--- Exercise directions ---
Look through the records, and wherever the string "length" turns up, copy out that line.

--- Plain-text document sources ---
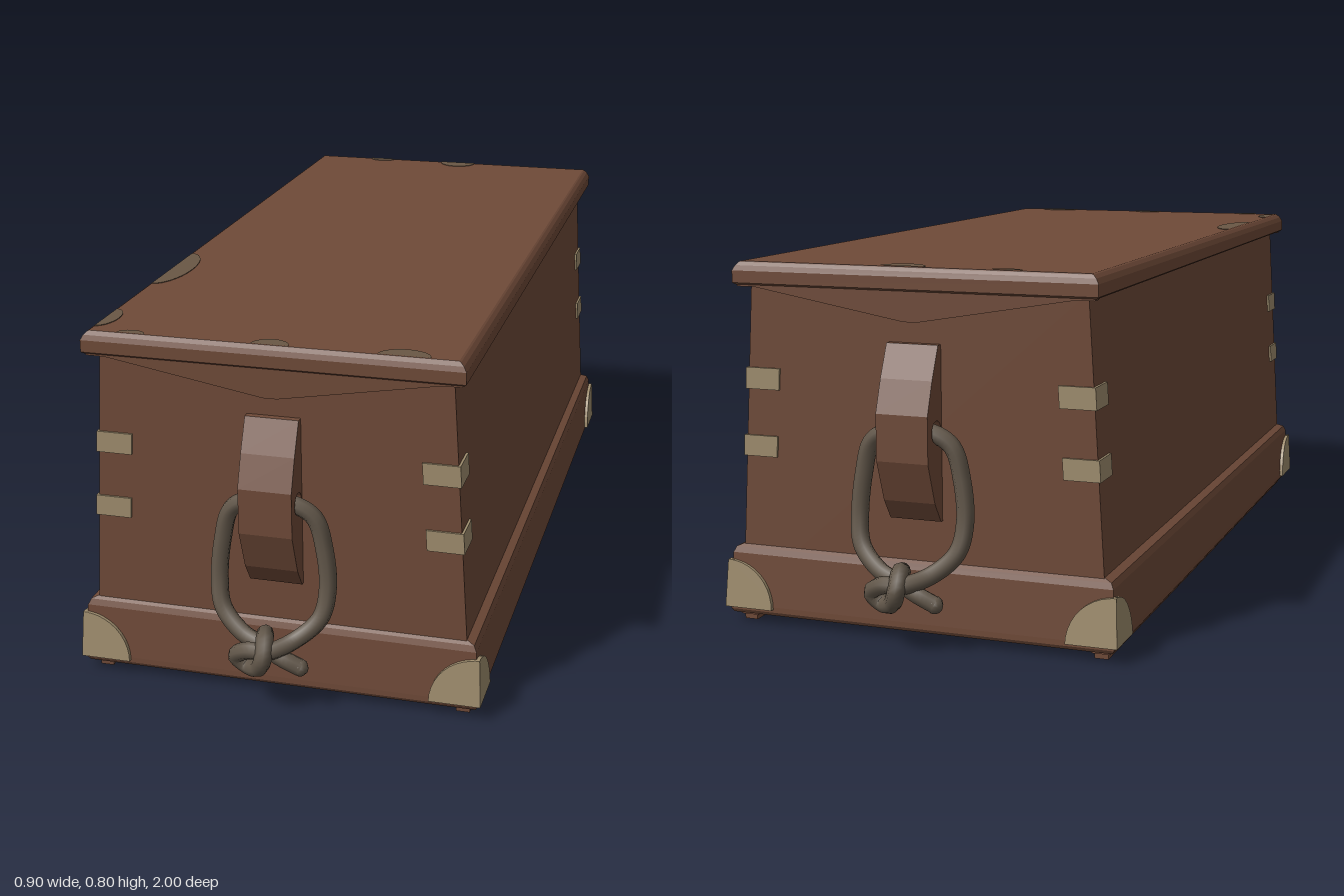
import * as THREE from 'three';

const material = (name, color, extra = {}) =>
  Object.assign(new THREE.MeshStandardMaterial({ color, ...extra }), { name });

// Rectangular rings [y, halfX, halfZ] joined from bottom to top, capped at both ends
function loft(rings) {
  const corner = ([y, hx, hz], k) => [
    [hx, y, hz], [hx, y, -hz], [-hx, y, -hz], [-hx, y, hz]][k % 4];
  const pos = [];
  const quad = (a, b, c, d) => pos.push(...a, ...b, ...c, ...a, ...c, ...d);
  for (let i = 0; i < rings.length - 1; i++) {
    for (let k = 0; k < 4; k++) {
      quad(corner(rings[i], k), corner(rings[i], k + 1),
        corner(rings[i + 1], k + 1), corner(rings[i + 1], k));
    }
  }
  const lo = rings[0], hi = rings[rings.length - 1];
  quad(...[3, 2, 1, 0].map(k => corner(lo, k)));
  quad(...[0, 1, 2, 3].map(k => corner(hi, k)));
  const g = new THREE.BufferGeometry();
  g.setAttribute('position', new THREE.Float32BufferAttribute(pos, 3));
  g.computeVertexNormals();
  return g;
}

// Thin plate whose depth follows a leaning wall
function plate(points, depth, offset) {
  const g = new THREE.ExtrudeGeometry(
    new THREE.Shape(points.map(p => new THREE.Vector2(...p))),
    { depth, bevelEnabled: false });
  const p = g.attributes.position;
  for (let i = 0; i < p.count; i++) p.setZ(i, p.getZ(i) - depth + offset(p.getY(i)));
  g.computeVertexNormals();
  return g;
}

const bodyHalf = y => 0.415 - 0.061 * (y - 0.17);
const skirtLean = y => 0.09 * (y - 0.035);

export function createModel() {
  const wood = material('brown wood', 0x6f4a38);
  const brass = material('dull brass', 0x9f8d6e);
  const rope = material('grey rope', 0x62574a);
  const worn = material('worn wood', 0x6a5745);
  const model = new THREE.Group();
  model.name = 'seaChest';

  const add = (parent, name, geometry, mat) => {
    const mesh = new THREE.Mesh(geometry, mat);
    mesh.name = name;
    parent.add(mesh);
    return mesh;
  };

  // Case, skirting with a recessed floor, and lid
  add(model, 'body', loft([[0.05, bodyHalf(0.05), 0.86], [0.76, bodyHalf(0.76), 0.86]]), wood);
  add(model, 'skirting', loft([
    [0.04, 0.405, 0.845], [0.02, 0.405, 0.845], [0.02, 0.438, 0.875], [0.028, 0.443, 0.88],
    [0.04, 0.443, 0.88], [0.155, 0.438, 0.872], [0.168, 0.432, 0.867], [0.175, 0.415, 0.858],
  ]), wood);
  add(model, 'lid', loft([
    [0.75, 0.404, 0.885], [0.754, 0.409, 0.89], [0.78, 0.409, 0.89],
    [0.791, 0.403, 0.886], [0.798, 0.396, 0.882], [0.8, 0.392, 0.88],
  ]), wood);

  // Runners under the long sides
  for (const s of [-1, 1]) {
    add(model, 'runner', new THREE.BoxGeometry(0.03, 0.04, 1.71), wood).position.set(s * 0.408, 0.02, 0);
    add(model, 'runnerStep', new THREE.BoxGeometry(0.04, 0.012, 1.72), wood).position.set(s * 0.408, 0.018, 0);
  }

  // Metal corners and straps on all four walls
  for (let k = 0; k < 4; k++) {
    const wall = new THREE.Group();
    wall.name = 'wallFittings';
    wall.rotation.y = k * Math.PI / 2;
    model.add(wall);
    const isEnd = k % 2 === 0;
    const half = isEnd ? 0.452 : 0.89;
    const out = isEnd ? 0.89 : 0.452;
    const lean = y => skirtLean(y) * (isEnd ? 1 : 0.55);
    const sideLean = y => skirtLean(y) * (isEnd ? 0.55 : 1);
    for (const s of [-1, 1]) {
      const pts = [[s * half, 0.035]];
      for (let i = 0; i <= 10; i++) {
        const a = Math.PI / 2 * i / 10;
        const y = 0.035 + 0.105 * Math.cos(a);
        pts.push([s * (half - 0.113 * Math.sin(a) - sideLean(y) * (1 - i / 10)), y]);
      }
      add(wall, 'cornerPlate', plate(pts, 0.012, y => out - lean(y)), brass);

      for (const [y0, y1] of [[0.374, 0.42], [0.522, 0.569]]) {
        const edge = y => (isEnd ? bodyHalf(y) + 0.005 : 0.865);
        const inner = y => edge(y) - 0.08;
        const strap = [[inner(y0), y0], [edge(y0), y0], [edge(y1), y1], [inner(y1), y1]]
          .map(([x, y]) => [s * x, y]);
        add(wall, 'cornerStrap',
          plate(strap, 0.009, y => (isEnd ? 0.865 : bodyHalf(y) + 0.005)), brass);
      }
    }
  }

  // End cleats, handle blocks and rope beckets
  const V = (x, y, z) => new THREE.Vector3(x, y, z);
  for (const turn of [0, Math.PI]) {
    const end = new THREE.Group();
    end.name = 'endHandle';
    end.rotation.y = turn;
    model.add(end);

    add(end, 'lidCleat', plate(
      [[-0.405, 0.76], [-0.4, 0.746], [-0.36, 0.746], [-0.015, 0.686], [0.015, 0.686],
        [0.36, 0.746], [0.4, 0.746], [0.405, 0.76]], 0.025, () => 0.884), wood);

    const side = new THREE.Shape([[0.85, 0.265], [0.869, 0.265], [0.9, 0.31], [0.934, 0.4],
      [0.934, 0.5], [0.908, 0.57], [0.875, 0.64], [0.85, 0.64]].map(p => new THREE.Vector2(...p)));
    side.holes.push(new THREE.Path().absarc(0.888, 0.46, 0.024, 0, Math.PI * 2, true));
    const block = new THREE.ExtrudeGeometry(side, { depth: 0.116, bevelEnabled: false, curveSegments: 8 });
    block.translate(0, 0, -0.058).rotateY(-Math.PI / 2);
    add(end, 'handleBlock', block, wood);

    // One strand: tail, left side, through the block, right side, then the knot
    const strand = [
      V(0.072, 0.106, 0.94), V(0.035, 0.125, 0.945), V(-0.01, 0.145, 0.935),
      V(-0.06, 0.165, 0.925), V(-0.108, 0.21, 0.905), V(-0.12, 0.27, 0.888), V(-0.112, 0.36, 0.882),
      V(-0.092, 0.43, 0.884), V(-0.055, 0.456, 0.888), V(0, 0.462, 0.888), V(0.055, 0.456, 0.888),
      V(0.092, 0.43, 0.884), V(0.112, 0.36, 0.882), V(0.12, 0.27, 0.888), V(0.108, 0.21, 0.905),
      V(0.06, 0.165, 0.93), V(0.01, 0.148, 0.965), V(-0.035, 0.145, 0.965), V(-0.066, 0.122, 0.95),
      V(-0.045, 0.1, 0.945), V(-0.012, 0.108, 0.968), V(0.004, 0.14, 0.982),
      V(0, 0.172, 0.955), V(-0.01, 0.165, 0.92),
    ];
    const curve = new THREE.CatmullRomCurve3(strand);
    add(end, 'ropeBecket', new THREE.TubeGeometry(curve, 140, 0.019, 8), rope);
    for (const p of [strand[0], strand[strand.length - 1]]) {
      add(end, 'ropeEnd', new THREE.SphereGeometry(0.019, 8, 6), rope).position.copy(p);
    }
  }

  // Worn half-round patches along the lid edges: x, z, half sizes, inward turn
  for (const [x, z, rx, rz, turn] of [
    [-0.392, 0.4, 0.05, 0.13, 0], [-0.392, 0.79, 0.03, 0.06, 0],
    [0.02, -0.88, 0.05, 0.05, -Math.PI / 2], [-0.21, -0.88, 0.035, 0.025, -Math.PI / 2],
    [0, 0.88, 0.04, 0.035, Math.PI / 2], [0.28, 0.88, 0.055, 0.04, Math.PI / 2],
    [-0.3, 0.88, 0.03, 0.02, Math.PI / 2],
  ]) {
    const g = new THREE.CylinderGeometry(1, 1, 0.002, 14, 1, false, 0, Math.PI);
    g.rotateY(turn).scale(rx, 1, rz);
    add(model, 'wornPatch', g, worn).position.set(x, 0.8005, z);
  }
  return model;
}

--- Result of the exercise ---
  for (let i = 0; i < rings.length - 1; i++) {
  const lo = rings[0], hi = rings[rings.length - 1];
    for (const p of [strand[0], strand[strand.length - 1]]) {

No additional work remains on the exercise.